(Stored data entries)
────
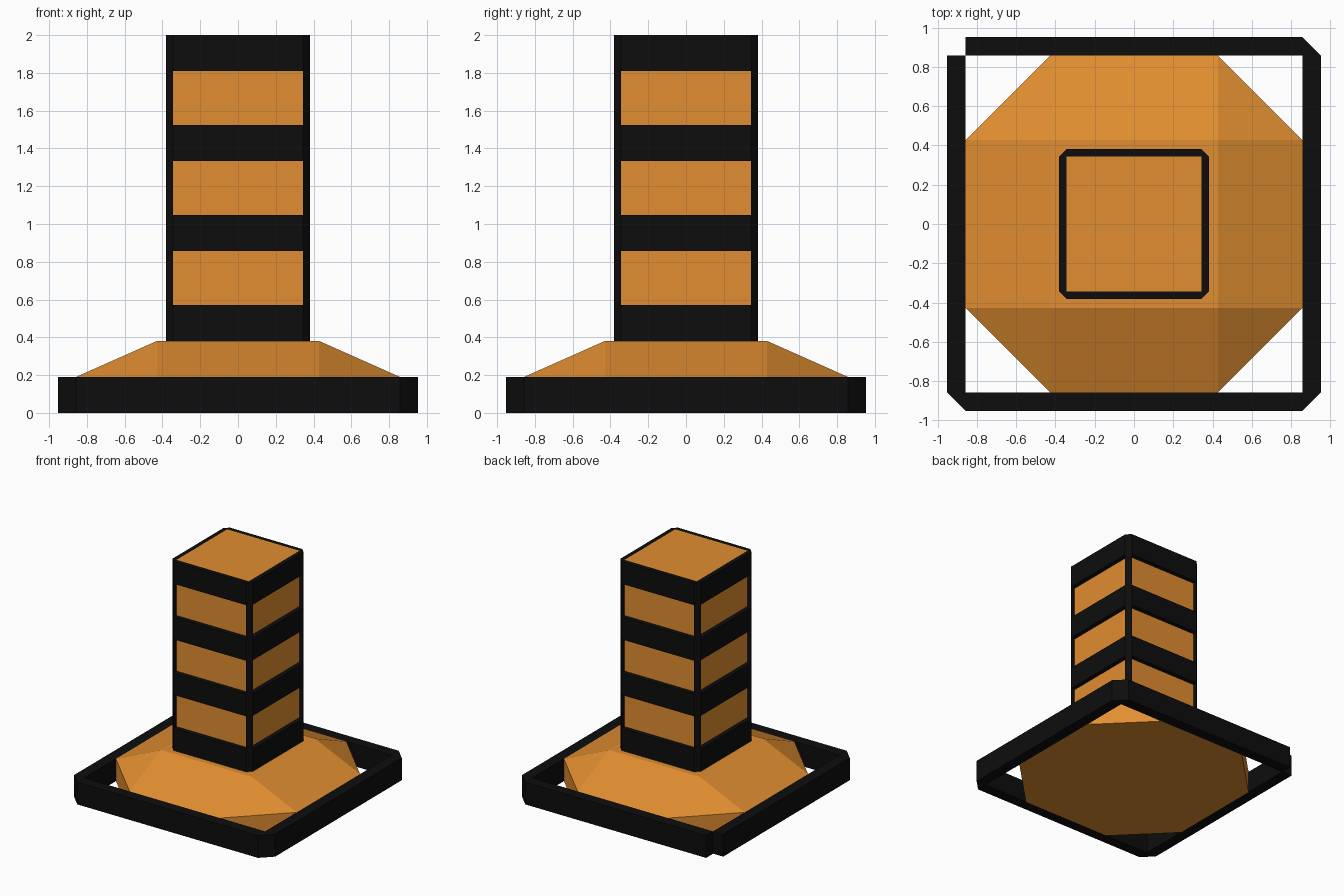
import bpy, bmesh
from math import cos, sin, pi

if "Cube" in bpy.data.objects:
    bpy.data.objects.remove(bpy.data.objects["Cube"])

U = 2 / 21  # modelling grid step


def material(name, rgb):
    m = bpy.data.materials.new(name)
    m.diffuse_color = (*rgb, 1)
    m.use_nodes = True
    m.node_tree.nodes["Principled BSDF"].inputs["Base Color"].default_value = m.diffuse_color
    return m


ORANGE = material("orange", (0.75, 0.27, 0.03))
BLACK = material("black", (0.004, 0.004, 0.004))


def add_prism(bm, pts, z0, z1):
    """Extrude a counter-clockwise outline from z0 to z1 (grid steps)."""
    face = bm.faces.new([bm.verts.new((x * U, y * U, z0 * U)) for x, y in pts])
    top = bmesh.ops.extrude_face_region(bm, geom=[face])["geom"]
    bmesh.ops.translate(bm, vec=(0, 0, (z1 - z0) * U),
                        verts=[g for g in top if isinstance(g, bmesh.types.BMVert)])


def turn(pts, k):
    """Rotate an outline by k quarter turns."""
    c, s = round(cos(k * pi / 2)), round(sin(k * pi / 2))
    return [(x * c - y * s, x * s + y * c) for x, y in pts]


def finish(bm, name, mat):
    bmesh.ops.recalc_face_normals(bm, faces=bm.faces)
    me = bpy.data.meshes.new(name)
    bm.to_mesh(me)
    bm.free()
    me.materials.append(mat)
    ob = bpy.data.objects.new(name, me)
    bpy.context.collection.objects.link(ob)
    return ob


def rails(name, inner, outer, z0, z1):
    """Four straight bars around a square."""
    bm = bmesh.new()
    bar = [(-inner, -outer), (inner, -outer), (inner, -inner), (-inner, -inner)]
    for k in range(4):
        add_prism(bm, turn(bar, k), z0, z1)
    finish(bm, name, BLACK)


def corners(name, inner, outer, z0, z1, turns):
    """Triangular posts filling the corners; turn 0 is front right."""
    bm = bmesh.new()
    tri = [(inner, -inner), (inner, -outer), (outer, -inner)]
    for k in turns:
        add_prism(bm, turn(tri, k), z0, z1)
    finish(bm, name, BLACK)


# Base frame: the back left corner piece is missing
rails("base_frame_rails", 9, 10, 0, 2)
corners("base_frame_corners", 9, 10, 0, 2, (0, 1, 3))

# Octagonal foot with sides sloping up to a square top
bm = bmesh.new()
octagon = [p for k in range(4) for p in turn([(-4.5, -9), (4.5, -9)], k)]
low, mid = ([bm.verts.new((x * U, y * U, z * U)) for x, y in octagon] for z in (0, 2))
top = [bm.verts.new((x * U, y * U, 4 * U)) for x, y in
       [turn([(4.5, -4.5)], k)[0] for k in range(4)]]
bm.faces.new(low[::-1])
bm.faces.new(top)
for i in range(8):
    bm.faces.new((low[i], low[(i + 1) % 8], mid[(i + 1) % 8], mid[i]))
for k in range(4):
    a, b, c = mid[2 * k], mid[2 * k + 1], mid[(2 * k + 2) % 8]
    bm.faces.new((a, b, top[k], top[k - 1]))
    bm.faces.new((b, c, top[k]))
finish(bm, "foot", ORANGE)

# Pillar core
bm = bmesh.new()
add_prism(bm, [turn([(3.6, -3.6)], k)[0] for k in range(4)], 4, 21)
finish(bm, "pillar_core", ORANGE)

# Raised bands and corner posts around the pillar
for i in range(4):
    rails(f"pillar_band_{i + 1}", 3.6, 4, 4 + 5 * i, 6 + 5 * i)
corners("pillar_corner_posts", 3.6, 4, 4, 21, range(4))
────
Without any pictures, output the entries above exactly as they appear.

import bpy, bmesh
from math import cos, sin, pi

if "Cube" in bpy.data.objects:
    bpy.data.objects.remove(bpy.data.objects["Cube"])

U = 2 / 21  # modelling grid step


def material(name, rgb):
    m = bpy.data.materials.new(name)
    m.diffuse_color = (*rgb, 1)
    m.use_nodes = True
    m.node_tree.nodes["Principled BSDF"].inputs["Base Color"].default_value = m.diffuse_color
    return m


ORANGE = material("orange", (0.75, 0.27, 0.03))
BLACK = material("black", (0.004, 0.004, 0.004))


def add_prism(bm, pts, z0, z1):
    """Extrude a counter-clockwise outline from z0 to z1 (grid steps)."""
    face = bm.faces.new([bm.verts.new((x * U, y * U, z0 * U)) for x, y in pts])
    top = bmesh.ops.extrude_face_region(bm, geom=[face])["geom"]
    bmesh.ops.translate(bm, vec=(0, 0, (z1 - z0) * U),
                        verts=[g for g in top if isinstance(g, bmesh.types.BMVert)])


def turn(pts, k):
    """Rotate an outline by k quarter turns."""
    c, s = round(cos(k * pi / 2)), round(sin(k * pi / 2))
    return [(x * c - y * s, x * s + y * c) for x, y in pts]


def finish(bm, name, mat):
    bmesh.ops.recalc_face_normals(bm, faces=bm.faces)
    me = bpy.data.meshes.new(name)
    bm.to_mesh(me)
    bm.free()
    me.materials.append(mat)
    ob = bpy.data.objects.new(name, me)
    bpy.context.collection.objects.link(ob)
    return ob


def rails(name, inner, outer, z0, z1):
    """Four straight bars around a square."""
    bm = bmesh.new()
    bar = [(-inner, -outer), (inner, -outer), (inner, -inner), (-inner, -inner)]
    for k in range(4):
        add_prism(bm, turn(bar, k), z0, z1)
    finish(bm, name, BLACK)


def corners(name, inner, outer, z0, z1, turns):
    """Triangular posts filling the corners; turn 0 is front right."""
    bm = bmesh.new()
    tri = [(inner, -inner), (inner, -outer), (outer, -inner)]
    for k in turns:
        add_prism(bm, turn(tri, k), z0, z1)
    finish(bm, name, BLACK)


# Base frame: the back left corner piece is missing
rails("base_frame_rails", 9, 10, 0, 2)
corners("base_frame_corners", 9, 10, 0, 2, (0, 1, 3))

# Octagonal foot with sides sloping up to a square top
bm = bmesh.new()
octagon = [p for k in range(4) for p in turn([(-4.5, -9), (4.5, -9)], k)]
low, mid = ([bm.verts.new((x * U, y * U, z * U)) for x, y in octagon] for z in (0, 2))
top = [bm.verts.new((x * U, y * U, 4 * U)) for x, y in
       [turn([(4.5, -4.5)], k)[0] for k in range(4)]]
bm.faces.new(low[::-1])
bm.faces.new(top)
for i in range(8):
    bm.faces.new((low[i], low[(i + 1) % 8], mid[(i + 1) % 8], mid[i]))
for k in range(4):
    a, b, c = mid[2 * k], mid[2 * k + 1], mid[(2 * k + 2) % 8]
    bm.faces.new((a, b, top[k], top[k - 1]))
    bm.faces.new((b, c, top[k]))
finish(bm, "foot", ORANGE)

# Pillar core
bm = bmesh.new()
add_prism(bm, [turn([(3.6, -3.6)], k)[0] for k in range(4)], 4, 21)
finish(bm, "pillar_core", ORANGE)

# Raised bands and corner posts around the pillar
for i in range(4):
    rails(f"pillar_band_{i + 1}", 3.6, 4, 4 + 5 * i, 6 + 5 * i)
corners("pillar_corner_posts", 3.6, 4, 4, 21, range(4))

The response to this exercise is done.